**ASSIGNMENT**
From the line below that contains "(.45, .075), (.52, .042)]" to the line that contains "# Dorsal fin: thin ridge along the back", repeat every line exactly, both ends included, and nothing else.

**EXERCISE DATA**
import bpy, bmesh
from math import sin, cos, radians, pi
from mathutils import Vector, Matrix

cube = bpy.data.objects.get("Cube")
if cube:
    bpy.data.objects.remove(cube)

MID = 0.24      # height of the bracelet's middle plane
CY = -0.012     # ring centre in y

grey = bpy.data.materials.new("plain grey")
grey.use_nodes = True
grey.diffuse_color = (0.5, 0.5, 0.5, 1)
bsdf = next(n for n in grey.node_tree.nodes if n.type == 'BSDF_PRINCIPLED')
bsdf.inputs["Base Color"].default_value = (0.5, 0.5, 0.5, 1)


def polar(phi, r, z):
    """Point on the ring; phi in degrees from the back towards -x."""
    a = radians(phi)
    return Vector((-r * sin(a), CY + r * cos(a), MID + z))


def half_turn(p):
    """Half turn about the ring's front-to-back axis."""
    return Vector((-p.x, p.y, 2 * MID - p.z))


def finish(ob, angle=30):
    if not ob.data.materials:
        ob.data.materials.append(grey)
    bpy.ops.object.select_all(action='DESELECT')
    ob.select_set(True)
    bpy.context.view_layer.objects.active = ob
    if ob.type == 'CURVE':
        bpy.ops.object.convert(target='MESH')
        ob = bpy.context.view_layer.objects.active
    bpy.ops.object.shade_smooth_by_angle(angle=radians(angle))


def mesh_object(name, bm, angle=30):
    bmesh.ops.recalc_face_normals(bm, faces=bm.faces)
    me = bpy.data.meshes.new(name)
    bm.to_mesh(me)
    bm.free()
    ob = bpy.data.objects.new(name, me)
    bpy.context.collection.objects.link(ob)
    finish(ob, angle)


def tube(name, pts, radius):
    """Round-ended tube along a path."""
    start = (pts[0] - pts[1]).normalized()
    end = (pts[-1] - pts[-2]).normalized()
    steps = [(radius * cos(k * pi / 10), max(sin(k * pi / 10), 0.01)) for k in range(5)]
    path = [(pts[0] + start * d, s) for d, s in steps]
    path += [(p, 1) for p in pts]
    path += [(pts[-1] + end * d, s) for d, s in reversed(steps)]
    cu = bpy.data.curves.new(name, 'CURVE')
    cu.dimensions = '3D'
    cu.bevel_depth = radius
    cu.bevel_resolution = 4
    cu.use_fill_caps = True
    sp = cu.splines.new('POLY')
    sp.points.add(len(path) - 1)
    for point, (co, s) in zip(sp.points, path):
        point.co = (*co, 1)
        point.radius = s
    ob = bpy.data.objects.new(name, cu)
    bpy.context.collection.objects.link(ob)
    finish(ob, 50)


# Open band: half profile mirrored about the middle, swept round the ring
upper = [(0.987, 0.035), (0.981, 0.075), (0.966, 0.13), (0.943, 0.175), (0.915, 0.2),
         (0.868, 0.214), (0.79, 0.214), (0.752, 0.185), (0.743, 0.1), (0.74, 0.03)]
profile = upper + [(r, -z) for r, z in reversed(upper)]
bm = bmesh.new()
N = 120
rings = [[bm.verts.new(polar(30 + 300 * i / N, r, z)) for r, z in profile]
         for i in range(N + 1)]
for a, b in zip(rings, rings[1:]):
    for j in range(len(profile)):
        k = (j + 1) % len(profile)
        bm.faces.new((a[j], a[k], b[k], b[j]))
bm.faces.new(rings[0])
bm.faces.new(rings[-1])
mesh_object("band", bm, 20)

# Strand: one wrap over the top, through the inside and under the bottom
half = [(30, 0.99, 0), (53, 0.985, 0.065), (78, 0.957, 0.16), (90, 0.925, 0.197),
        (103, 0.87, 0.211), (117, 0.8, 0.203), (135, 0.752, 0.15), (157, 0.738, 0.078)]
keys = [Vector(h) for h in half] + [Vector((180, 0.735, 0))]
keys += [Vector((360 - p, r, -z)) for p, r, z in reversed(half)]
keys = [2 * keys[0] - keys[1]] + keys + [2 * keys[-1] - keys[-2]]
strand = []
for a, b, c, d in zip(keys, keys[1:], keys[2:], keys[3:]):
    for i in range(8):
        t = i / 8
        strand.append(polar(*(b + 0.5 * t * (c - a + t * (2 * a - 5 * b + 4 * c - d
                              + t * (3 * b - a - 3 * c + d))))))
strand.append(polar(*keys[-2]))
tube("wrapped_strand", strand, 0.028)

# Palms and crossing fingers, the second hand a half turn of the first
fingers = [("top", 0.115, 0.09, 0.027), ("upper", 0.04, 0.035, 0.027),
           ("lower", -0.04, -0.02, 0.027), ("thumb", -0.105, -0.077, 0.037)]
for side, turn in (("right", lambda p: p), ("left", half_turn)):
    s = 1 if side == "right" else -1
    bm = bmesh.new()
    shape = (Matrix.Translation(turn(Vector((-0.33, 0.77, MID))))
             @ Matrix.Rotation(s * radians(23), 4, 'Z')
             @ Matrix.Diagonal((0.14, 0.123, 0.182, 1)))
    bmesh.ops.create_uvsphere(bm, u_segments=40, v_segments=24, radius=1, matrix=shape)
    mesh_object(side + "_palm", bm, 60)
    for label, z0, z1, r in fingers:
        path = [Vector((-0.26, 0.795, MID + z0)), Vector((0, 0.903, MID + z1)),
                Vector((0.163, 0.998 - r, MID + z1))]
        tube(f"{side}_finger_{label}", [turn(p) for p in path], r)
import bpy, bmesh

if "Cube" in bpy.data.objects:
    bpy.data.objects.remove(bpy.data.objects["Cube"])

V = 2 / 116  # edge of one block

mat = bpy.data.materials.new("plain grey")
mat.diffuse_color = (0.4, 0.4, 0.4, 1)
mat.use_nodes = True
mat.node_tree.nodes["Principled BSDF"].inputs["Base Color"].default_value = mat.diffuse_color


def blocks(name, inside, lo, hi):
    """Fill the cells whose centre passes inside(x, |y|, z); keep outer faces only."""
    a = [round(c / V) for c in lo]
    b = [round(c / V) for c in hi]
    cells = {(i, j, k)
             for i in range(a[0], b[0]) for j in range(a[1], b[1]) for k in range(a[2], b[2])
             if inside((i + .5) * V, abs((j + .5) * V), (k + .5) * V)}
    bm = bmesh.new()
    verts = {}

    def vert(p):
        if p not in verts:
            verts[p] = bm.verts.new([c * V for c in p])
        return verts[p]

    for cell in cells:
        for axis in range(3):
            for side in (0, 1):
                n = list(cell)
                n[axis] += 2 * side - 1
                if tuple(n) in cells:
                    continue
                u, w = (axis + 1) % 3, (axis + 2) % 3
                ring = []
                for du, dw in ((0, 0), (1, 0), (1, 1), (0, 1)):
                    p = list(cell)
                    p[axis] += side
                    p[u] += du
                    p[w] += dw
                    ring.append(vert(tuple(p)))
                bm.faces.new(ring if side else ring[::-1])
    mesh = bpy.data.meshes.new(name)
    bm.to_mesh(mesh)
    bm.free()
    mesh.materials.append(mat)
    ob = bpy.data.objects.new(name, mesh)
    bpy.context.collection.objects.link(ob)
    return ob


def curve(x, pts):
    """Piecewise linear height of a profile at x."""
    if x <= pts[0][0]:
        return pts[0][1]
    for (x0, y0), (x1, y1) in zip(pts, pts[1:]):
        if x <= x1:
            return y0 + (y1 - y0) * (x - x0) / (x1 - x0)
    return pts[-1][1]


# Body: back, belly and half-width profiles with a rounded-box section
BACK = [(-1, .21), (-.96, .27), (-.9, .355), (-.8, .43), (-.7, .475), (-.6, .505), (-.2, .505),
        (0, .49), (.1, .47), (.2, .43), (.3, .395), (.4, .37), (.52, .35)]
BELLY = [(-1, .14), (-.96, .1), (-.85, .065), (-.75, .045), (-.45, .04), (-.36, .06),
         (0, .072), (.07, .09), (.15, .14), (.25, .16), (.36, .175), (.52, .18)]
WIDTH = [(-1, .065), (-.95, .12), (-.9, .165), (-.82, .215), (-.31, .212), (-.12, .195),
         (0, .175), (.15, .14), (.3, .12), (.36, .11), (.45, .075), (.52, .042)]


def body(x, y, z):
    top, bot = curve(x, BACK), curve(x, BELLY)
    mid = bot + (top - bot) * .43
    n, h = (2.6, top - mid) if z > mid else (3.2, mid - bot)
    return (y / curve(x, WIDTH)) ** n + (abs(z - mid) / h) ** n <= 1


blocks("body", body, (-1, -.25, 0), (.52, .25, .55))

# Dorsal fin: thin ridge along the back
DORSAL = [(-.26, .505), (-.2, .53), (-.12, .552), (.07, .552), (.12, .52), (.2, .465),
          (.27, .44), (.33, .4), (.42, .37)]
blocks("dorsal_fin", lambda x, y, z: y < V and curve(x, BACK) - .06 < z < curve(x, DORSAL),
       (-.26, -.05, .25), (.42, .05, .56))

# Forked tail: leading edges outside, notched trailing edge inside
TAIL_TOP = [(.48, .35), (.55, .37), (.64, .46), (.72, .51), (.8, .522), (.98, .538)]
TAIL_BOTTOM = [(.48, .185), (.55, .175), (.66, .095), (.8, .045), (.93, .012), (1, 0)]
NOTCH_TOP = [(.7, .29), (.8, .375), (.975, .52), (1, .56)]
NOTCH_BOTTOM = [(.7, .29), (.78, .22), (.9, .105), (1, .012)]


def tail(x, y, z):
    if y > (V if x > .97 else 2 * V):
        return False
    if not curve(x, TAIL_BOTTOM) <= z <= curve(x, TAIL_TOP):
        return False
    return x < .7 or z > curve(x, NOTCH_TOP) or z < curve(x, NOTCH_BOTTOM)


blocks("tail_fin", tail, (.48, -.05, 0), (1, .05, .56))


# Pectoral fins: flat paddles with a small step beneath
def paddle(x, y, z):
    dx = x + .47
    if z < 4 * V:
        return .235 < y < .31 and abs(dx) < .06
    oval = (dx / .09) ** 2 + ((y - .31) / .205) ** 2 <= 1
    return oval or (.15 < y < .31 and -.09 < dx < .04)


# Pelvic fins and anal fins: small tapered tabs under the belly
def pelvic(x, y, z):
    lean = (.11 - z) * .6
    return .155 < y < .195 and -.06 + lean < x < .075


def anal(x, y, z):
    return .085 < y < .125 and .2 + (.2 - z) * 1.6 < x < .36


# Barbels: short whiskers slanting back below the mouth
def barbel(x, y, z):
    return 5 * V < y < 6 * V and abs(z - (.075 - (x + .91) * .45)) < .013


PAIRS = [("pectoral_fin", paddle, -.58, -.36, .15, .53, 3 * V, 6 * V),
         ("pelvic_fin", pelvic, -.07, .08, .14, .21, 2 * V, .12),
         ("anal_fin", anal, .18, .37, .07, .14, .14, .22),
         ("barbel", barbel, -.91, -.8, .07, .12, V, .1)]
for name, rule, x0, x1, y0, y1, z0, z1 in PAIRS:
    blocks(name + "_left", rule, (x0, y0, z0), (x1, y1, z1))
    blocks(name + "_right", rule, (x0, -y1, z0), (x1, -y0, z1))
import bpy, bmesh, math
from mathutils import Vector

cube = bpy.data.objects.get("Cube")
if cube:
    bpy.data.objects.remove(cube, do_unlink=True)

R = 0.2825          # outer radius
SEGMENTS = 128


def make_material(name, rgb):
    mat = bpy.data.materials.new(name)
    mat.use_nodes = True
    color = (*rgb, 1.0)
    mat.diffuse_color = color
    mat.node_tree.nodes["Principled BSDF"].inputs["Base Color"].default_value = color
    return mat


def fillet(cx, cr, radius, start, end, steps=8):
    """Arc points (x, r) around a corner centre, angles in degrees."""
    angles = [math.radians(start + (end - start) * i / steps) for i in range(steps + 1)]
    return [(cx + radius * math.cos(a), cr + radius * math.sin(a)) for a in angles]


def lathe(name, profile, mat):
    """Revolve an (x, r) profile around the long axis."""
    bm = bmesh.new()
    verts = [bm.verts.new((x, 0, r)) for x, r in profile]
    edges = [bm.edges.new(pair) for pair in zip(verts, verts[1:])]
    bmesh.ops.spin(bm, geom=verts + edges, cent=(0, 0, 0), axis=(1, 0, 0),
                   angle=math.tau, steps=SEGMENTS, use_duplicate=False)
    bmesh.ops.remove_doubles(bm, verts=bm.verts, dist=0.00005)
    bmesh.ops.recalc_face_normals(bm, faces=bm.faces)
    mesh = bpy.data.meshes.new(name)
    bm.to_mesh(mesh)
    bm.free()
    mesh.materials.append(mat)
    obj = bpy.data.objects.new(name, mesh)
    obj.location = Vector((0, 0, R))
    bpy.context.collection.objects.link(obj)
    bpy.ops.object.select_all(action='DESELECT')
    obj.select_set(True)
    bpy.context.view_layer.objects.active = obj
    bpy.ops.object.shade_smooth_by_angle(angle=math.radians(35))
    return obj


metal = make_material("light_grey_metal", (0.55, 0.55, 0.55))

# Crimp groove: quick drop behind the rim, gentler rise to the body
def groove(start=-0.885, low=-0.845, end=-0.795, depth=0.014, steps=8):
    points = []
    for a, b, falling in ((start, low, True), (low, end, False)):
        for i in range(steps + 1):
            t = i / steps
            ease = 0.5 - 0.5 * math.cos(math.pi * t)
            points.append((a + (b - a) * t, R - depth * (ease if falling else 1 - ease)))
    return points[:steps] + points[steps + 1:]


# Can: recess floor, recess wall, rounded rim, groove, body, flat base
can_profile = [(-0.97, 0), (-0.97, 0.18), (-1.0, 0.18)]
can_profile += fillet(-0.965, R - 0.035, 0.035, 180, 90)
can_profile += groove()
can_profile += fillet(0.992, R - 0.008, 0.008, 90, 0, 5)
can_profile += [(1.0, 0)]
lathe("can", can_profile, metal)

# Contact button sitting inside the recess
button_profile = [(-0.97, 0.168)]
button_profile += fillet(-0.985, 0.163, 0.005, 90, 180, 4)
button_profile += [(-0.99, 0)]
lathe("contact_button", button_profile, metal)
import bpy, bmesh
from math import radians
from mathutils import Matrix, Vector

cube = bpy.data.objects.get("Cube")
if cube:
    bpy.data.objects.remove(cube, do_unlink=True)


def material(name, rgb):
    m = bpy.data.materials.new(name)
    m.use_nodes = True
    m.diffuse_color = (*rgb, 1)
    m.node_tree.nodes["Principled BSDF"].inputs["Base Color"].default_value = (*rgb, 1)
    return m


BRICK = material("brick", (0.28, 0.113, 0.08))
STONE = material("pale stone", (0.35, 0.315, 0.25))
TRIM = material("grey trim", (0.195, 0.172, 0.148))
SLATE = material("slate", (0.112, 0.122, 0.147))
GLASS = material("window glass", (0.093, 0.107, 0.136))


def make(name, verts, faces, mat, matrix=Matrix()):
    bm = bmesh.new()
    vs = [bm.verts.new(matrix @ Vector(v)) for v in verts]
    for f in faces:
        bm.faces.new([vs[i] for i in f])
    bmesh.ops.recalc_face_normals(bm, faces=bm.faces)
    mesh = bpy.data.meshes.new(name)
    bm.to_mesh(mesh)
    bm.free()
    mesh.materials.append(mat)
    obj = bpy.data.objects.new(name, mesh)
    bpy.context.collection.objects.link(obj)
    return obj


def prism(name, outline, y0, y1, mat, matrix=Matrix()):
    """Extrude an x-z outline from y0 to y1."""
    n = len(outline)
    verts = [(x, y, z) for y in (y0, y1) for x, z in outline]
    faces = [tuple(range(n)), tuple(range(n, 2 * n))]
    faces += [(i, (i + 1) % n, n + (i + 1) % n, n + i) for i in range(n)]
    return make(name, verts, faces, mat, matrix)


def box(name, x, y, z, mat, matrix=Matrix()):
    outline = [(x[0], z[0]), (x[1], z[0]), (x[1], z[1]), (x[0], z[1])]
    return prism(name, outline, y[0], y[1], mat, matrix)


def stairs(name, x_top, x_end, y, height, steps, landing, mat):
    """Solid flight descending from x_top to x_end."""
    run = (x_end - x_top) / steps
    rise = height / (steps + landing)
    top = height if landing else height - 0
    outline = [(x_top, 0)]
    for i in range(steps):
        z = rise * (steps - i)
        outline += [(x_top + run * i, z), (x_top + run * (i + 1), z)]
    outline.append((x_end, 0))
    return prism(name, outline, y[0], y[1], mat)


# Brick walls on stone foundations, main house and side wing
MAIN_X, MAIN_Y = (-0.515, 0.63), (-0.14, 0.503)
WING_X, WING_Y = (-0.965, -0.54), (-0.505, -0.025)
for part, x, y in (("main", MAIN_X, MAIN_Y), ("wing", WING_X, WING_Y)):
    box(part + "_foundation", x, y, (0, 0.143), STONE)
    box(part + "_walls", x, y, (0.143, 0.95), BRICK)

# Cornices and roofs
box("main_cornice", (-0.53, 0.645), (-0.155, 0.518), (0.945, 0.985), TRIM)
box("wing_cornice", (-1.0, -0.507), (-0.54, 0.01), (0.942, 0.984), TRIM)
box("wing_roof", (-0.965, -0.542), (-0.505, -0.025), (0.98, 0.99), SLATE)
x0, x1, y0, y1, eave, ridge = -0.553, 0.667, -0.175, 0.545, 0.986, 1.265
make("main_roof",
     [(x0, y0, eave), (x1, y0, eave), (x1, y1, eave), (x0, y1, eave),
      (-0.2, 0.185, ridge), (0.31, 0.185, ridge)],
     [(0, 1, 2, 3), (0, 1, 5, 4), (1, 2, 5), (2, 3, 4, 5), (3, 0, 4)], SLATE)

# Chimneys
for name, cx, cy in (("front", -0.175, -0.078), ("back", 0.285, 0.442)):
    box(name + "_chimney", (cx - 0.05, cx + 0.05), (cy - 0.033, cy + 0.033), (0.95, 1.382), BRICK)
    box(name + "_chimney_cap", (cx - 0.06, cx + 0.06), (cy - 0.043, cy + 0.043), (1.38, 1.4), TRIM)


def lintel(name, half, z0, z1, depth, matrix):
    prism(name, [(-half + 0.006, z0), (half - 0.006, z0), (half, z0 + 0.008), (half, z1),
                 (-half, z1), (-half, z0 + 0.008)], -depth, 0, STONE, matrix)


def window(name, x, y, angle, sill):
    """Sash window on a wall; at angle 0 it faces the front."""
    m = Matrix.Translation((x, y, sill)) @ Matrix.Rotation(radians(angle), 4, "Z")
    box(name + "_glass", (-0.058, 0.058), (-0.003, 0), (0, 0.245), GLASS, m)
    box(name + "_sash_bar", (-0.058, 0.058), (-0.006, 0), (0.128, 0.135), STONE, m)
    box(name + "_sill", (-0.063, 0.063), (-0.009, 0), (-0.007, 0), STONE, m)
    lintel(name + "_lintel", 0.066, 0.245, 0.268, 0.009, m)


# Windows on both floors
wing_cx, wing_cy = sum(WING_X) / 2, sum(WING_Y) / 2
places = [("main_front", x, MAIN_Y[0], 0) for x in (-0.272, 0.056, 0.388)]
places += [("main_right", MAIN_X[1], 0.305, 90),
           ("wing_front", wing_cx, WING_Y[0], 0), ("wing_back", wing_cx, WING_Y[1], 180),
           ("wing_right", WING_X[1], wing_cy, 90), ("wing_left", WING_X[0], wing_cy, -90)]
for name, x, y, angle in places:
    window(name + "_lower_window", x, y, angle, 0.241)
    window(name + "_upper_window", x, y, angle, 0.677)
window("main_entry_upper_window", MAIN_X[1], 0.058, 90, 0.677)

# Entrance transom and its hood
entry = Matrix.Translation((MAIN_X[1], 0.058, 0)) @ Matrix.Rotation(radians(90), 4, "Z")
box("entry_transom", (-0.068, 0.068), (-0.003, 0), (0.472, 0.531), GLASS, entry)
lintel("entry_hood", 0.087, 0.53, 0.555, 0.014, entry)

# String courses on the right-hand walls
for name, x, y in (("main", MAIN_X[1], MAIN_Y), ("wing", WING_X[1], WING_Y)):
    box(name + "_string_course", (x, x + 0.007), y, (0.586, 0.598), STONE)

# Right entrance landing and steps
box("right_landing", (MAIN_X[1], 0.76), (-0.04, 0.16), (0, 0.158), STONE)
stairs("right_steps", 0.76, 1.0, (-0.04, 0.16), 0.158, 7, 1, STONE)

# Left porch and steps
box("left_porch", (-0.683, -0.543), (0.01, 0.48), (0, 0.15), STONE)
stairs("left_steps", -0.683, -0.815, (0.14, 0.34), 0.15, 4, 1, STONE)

**EXERCISE ANSWER**
         (0, .175), (.15, .14), (.3, .12), (.36, .11), (.45, .075), (.52, .042)]


def body(x, y, z):
    top, bot = curve(x, BACK), curve(x, BELLY)
    mid = bot + (top - bot) * .43
    n, h = (2.6, top - mid) if z > mid else (3.2, mid - bot)
    return (y / curve(x, WIDTH)) ** n + (abs(z - mid) / h) ** n <= 1


blocks("body", body, (-1, -.25, 0), (.52, .25, .55))

# Dorsal fin: thin ridge along the back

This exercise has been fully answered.